**Required work**:
Reproduce exactly the line containing "# Skin the rings, closing" and every line after it, through the last line of the records below; add nothing.

**Data under study**:
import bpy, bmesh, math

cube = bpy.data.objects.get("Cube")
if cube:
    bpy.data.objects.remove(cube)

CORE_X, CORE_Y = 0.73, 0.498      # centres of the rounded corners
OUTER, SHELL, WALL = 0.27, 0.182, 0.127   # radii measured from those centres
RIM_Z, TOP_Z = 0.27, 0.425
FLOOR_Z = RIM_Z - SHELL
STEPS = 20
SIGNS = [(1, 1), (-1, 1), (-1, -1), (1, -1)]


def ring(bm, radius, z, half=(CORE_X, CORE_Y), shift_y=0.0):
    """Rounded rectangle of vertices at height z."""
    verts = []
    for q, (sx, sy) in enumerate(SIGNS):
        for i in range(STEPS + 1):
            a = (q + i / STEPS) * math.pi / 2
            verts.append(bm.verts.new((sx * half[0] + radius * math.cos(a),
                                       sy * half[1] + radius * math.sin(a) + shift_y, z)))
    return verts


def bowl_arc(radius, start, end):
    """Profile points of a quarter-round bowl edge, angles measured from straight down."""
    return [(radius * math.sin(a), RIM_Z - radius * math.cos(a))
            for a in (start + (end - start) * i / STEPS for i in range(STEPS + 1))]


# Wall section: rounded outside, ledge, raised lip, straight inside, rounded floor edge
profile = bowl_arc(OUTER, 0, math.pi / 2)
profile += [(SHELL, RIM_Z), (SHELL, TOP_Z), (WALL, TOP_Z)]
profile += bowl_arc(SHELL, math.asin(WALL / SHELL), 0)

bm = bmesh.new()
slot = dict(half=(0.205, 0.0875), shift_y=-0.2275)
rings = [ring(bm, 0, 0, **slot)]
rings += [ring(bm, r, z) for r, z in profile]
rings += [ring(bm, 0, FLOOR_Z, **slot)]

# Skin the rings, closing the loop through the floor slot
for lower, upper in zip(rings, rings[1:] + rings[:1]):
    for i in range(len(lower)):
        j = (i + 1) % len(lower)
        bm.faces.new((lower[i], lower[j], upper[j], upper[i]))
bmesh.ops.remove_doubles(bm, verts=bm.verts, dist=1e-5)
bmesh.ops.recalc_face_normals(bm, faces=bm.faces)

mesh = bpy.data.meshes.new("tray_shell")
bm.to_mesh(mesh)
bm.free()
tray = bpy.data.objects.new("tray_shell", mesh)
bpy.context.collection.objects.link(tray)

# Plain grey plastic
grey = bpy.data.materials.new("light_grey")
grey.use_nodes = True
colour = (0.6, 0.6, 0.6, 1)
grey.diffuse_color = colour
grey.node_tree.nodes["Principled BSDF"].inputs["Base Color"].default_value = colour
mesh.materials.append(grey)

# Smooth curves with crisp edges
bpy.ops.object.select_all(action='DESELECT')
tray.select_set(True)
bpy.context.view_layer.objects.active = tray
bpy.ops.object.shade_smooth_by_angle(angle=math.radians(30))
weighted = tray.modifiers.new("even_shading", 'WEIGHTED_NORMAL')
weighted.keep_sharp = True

**Response area**:
# Skin the rings, closing the loop through the floor slot
for lower, upper in zip(rings, rings[1:] + rings[:1]):
    for i in range(len(lower)):
        j = (i + 1) % len(lower)
        bm.faces.new((lower[i], lower[j], upper[j], upper[i]))
bmesh.ops.remove_doubles(bm, verts=bm.verts, dist=1e-5)
bmesh.ops.recalc_face_normals(bm, faces=bm.faces)

mesh = bpy.data.meshes.new("tray_shell")
bm.to_mesh(mesh)
bm.free()
tray = bpy.data.objects.new("tray_shell", mesh)
bpy.context.collection.objects.link(tray)

# Plain grey plastic
grey = bpy.data.materials.new("light_grey")
grey.use_nodes = True
colour = (0.6, 0.6, 0.6, 1)
grey.diffuse_color = colour
grey.node_tree.nodes["Principled BSDF"].inputs["Base Color"].default_value = colour
mesh.materials.append(grey)

# Smooth curves with crisp edges
bpy.ops.object.select_all(action='DESELECT')
tray.select_set(True)
bpy.context.view_layer.objects.active = tray
bpy.ops.object.shade_smooth_by_angle(angle=math.radians(30))
weighted = tray.modifiers.new("even_shading", 'WEIGHTED_NORMAL')
weighted.keep_sharp = True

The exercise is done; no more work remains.